Reducing the use of pretrial juvenile detention has resulted in system-wide juvenile justice reform, says a new report from the Annie E. Casey Foundation. Three model sites that have followed key detention reform strategies said they had reduced racial disparities, sent fewer youth to prison, increased the involvement of families and youth in their rehabilitation, and improved the juvenile justice systems' ability to make appropriate decisions about where youth should be supervised.
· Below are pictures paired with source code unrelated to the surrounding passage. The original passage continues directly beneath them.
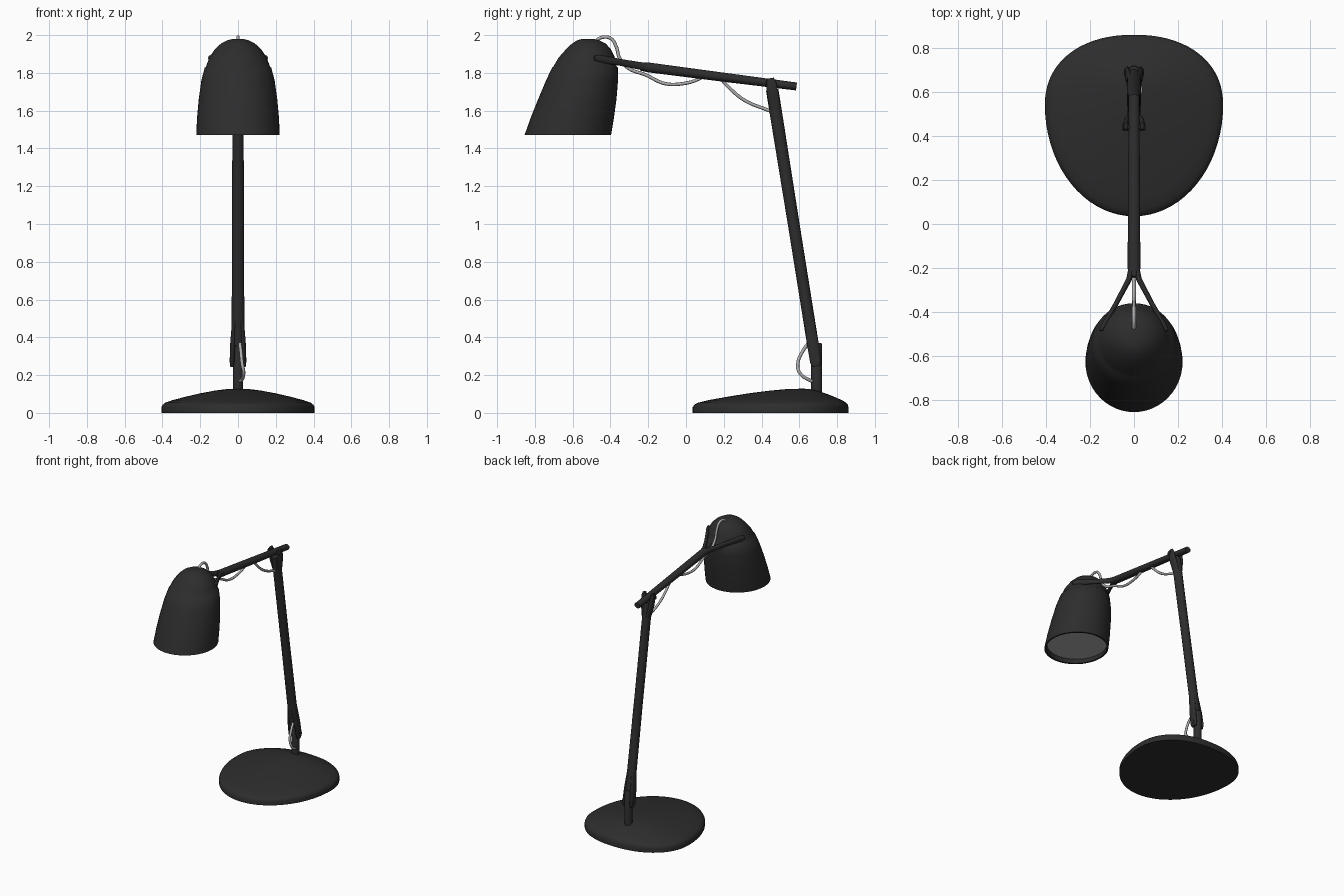
import bpy, bmesh, math
from mathutils import Vector as V

if "Cube" in bpy.data.objects:
    bpy.data.objects.remove(bpy.data.objects["Cube"])

def material(name, v):
    m = bpy.data.materials.new(name)
    m.diffuse_color = (v, v, v, 1)
    m.use_nodes = True
    m.node_tree.nodes["Principled BSDF"].inputs["Base Color"].default_value = m.diffuse_color
    return m

BLACK = material("matte_black", 0.026)
GREY = material("light_grey", 0.42)

def finish(ob, mat, angle=40):
    ob.data.materials.clear()
    ob.data.materials.append(mat)
    bpy.ops.object.select_all(action='DESELECT')
    ob.select_set(True)
    bpy.context.view_layer.objects.active = ob
    bpy.ops.object.shade_smooth_by_angle(angle=math.radians(angle))
    return ob

def loft(name, rings, mat, cap_start=True, cap_end=True, angle=40):
    """Skin a list of closed rings that share one point count."""
    bm = bmesh.new()
    vs = [[bm.verts.new(p) for p in r] for r in rings]
    n = len(vs[0])
    for a, b in zip(vs, vs[1:]):
        for i in range(n):
            j = (i + 1) % n
            bm.faces.new((a[i], a[j], b[j], b[i]))
    if cap_start:
        bm.faces.new(vs[0][::-1])
    if cap_end:
        bm.faces.new(vs[-1])
    bmesh.ops.recalc_face_normals(bm, faces=bm.faces)
    me = bpy.data.meshes.new(name)
    bm.to_mesh(me)
    bm.free()
    ob = bpy.data.objects.new(name, me)
    bpy.context.collection.objects.link(ob)
    return finish(ob, mat, angle)

def angles(n):
    return [2 * math.pi * i / n for i in range(n)]

def rod(name, pts, radii, ref, n=24):
    """Elliptical rod along pts; radii = (sideways, along ref)."""
    pts = [V(p) for p in pts]
    rings = []
    for k, (p, (ru, rv)) in enumerate(zip(pts, radii)):
        t = (pts[min(k + 1, len(pts) - 1)] - pts[max(k - 1, 0)]).normalized()
        u = t.cross(V(ref)).normalized()
        w = u.cross(t)
        rings.append([p + u * ru * math.cos(a) + w * rv * math.sin(a) for a in angles(n)])
    return loft(name, rings, BLACK)

def cable(name, pts):
    cu = bpy.data.curves.new(name, 'CURVE')
    cu.dimensions = '3D'
    cu.bevel_depth = 0.009
    cu.bevel_resolution = 2
    cu.resolution_u = 8
    cu.use_fill_caps = True
    sp = cu.splines.new('BEZIER')
    sp.bezier_points.add(len(pts) - 1)
    for bp, p in zip(sp.bezier_points, pts):
        bp.co = p
        bp.handle_left_type = bp.handle_right_type = 'AUTO'
    ob = bpy.data.objects.new(name, cu)
    bpy.context.collection.objects.link(ob)
    bpy.ops.object.select_all(action='DESELECT')
    ob.select_set(True)
    bpy.context.view_layer.objects.active = ob
    bpy.ops.object.convert(target='MESH')
    finish(bpy.context.view_layer.objects.active, GREY, 60)

# Base: egg-shaped outline, domed towards the stem
def spow(v, e):
    return math.copysign(abs(v) ** e, v)

outline = []
for a in angles(72):
    c, s = math.cos(a), math.sin(a)
    e = 2 / 2.2 if s > 0 else 1.0
    outline.append((0.405 * spow(c, e), 0.54 + (0.32 if s > 0 else 0.505) * spow(s, e)))
peak = 0.62
rings = []
for f, z in [(1, 0), (1, 0.03), (0.985, 0.043), (0.95, 0.054), (0.86, 0.067), (0.7, 0.084),
             (0.5, 0.103), (0.3, 0.118), (0.15, 0.126), (0.03, 0.128)]:
    rings.append([V((x * f, peak + (y - peak) * f, z)) for x, y in outline])
loft("base", rings, BLACK, angle=50)

# Stem rising from the base
rod("stem", [(0, 0.692, 0.10), (0, 0.692, 0.36), (0, 0.692, 0.37)],
    [(0.027, 0.029), (0.027, 0.029), (0.023, 0.025)], (0, 1, 0))

# Lower arm with a fork at each end
def on_arm(z, x=0):
    return (x, 0.69 - 0.16 * (z - 0.25), z)

rod("lower_arm", [on_arm(0.36), on_arm(0.45), on_arm(1.0), on_arm(1.6), on_arm(1.71)],
    [(0.034, 0.031), (0.034, 0.031), (0.031, 0.031), (0.030, 0.033), (0.032, 0.033)], (0, 1, 0))
for s, side in ((-1, "left"), (1, "right")):
    rod("lower_fork_" + side,
        [on_arm(0.52, s * 0.016), on_arm(0.37, s * 0.027), on_arm(0.27, s * 0.031), on_arm(0.246, s * 0.031)],
        [(0.013, 0.026), (0.014, 0.031), (0.013, 0.030), (0.010, 0.020)], (0, 1, 0))
    rod("elbow_fork_" + side,
        [on_arm(1.6, s * 0.015), on_arm(1.69, s * 0.031), on_arm(1.75, s * 0.037), on_arm(1.772, s * 0.037)],
        [(0.013, 0.029), (0.015, 0.031), (0.013, 0.027), (0.009, 0.018)], (0, 1, 0))

# Pivot pins through the two joints
for name, y, z, w in (("base_pivot", 0.69, 0.28, 0.045), ("elbow_pivot", 0.44, 1.747, 0.052)):
    rod(name, [(-w, y, z), (w, y, z)], [(0.014, 0.014)] * 2, (0, 0, 1))

# Upper arm
rod("upper_arm", [(0, 0.585, 1.728), (0, 0.2, 1.777), (0, -0.2, 1.829), (0, -0.24, 1.834)],
    [(0.024, 0.021), (0.027, 0.024), (0.029, 0.026), (0.024, 0.022)], (0, 0, 1))

# Shade fork: flat prongs gripping both sides of the shade
for s, side in ((-1, "left"), (1, "right")):
    rod("shade_fork_" + side,
        [(s * 0.010, -0.19, 1.828), (s * 0.022, -0.25, 1.838), (s * 0.080, -0.36, 1.858),
         (s * 0.137, -0.46, 1.875), (s * 0.150, -0.485, 1.879)],
        [(0.013, 0.022), (0.013, 0.020), (0.011, 0.018), (0.012, 0.021), (0.009, 0.013)], (0, 0, 1))

# Shade: horizontal slices (z, front y, back y, half width), rim turned inwards
def slice_ring(z, y0, y1, hx, n=48):
    return [V((hx * math.cos(a), (y0 + y1) / 2 + (y1 - y0) / 2 * math.sin(a), z)) for a in angles(n)]

slices = [(1.505, -0.828, -0.404, 0.206), (1.47, -0.842, -0.409, 0.209),
          (1.47, -0.855, -0.397, 0.221), (1.56, -0.823, -0.382, 0.217), (1.66, -0.783, -0.368, 0.208),
          (1.76, -0.741, -0.360, 0.194), (1.828, -0.709, -0.361, 0.176), (1.832, -0.703, -0.366, 0.170),
          (1.88, -0.675, -0.376, 0.152), (1.925, -0.635, -0.397, 0.123), (1.955, -0.604, -0.425, 0.090),
          (1.972, -0.577, -0.458, 0.058), (1.98, -0.550, -0.490, 0.028)]
loft("shade", [slice_ring(*s) for s in slices], BLACK, cap_start=False, angle=50)

# Light panel recessed in the shade opening
loft("light_panel", [slice_ring(1.498, -0.831, -0.405, 0.207), slice_ring(1.505, -0.828, -0.404, 0.206)], GREY)

# Cable, visible where it leaves the tubes
cable("base_cable", [(0.005, 0.68, 0.165), (0.02, 0.65, 0.175), (0.03, 0.60, 0.215), (0.022, 0.592, 0.26),
                     (0.015, 0.62, 0.33), (0.005, 0.675, 0.40)])
cable("elbow_cable", [(0, 0.47, 1.59), (0, 0.42, 1.608), (0, 0.31, 1.655), (0, 0.23, 1.72), (0, 0.18, 1.775)])
cable("shade_cable", [(0, 0.10, 1.785), (0, 0.055, 1.762), (0, -0.01, 1.744), (0, -0.11, 1.743),
                      (0, -0.215, 1.79), (0, -0.305, 1.825), (0, -0.35, 1.875), (0, -0.37, 1.94),
                      (0, -0.395, 1.98), (0, -0.43, 1.99), (0, -0.47, 1.975), (0, -0.50, 1.93)])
The report documents the reforms inspired by the Juvenile Detention Alternatives Initiative, a data driven and outcome-based effort aimed at ensuring that detention is used only when appropriate. The initiative safely diverts young people to other forms of supervision. The report discusses practices in Chicago, Portland, and Santa Cruz, Ca. About 80 jurisdictions and 20 states have taken part in the initiative.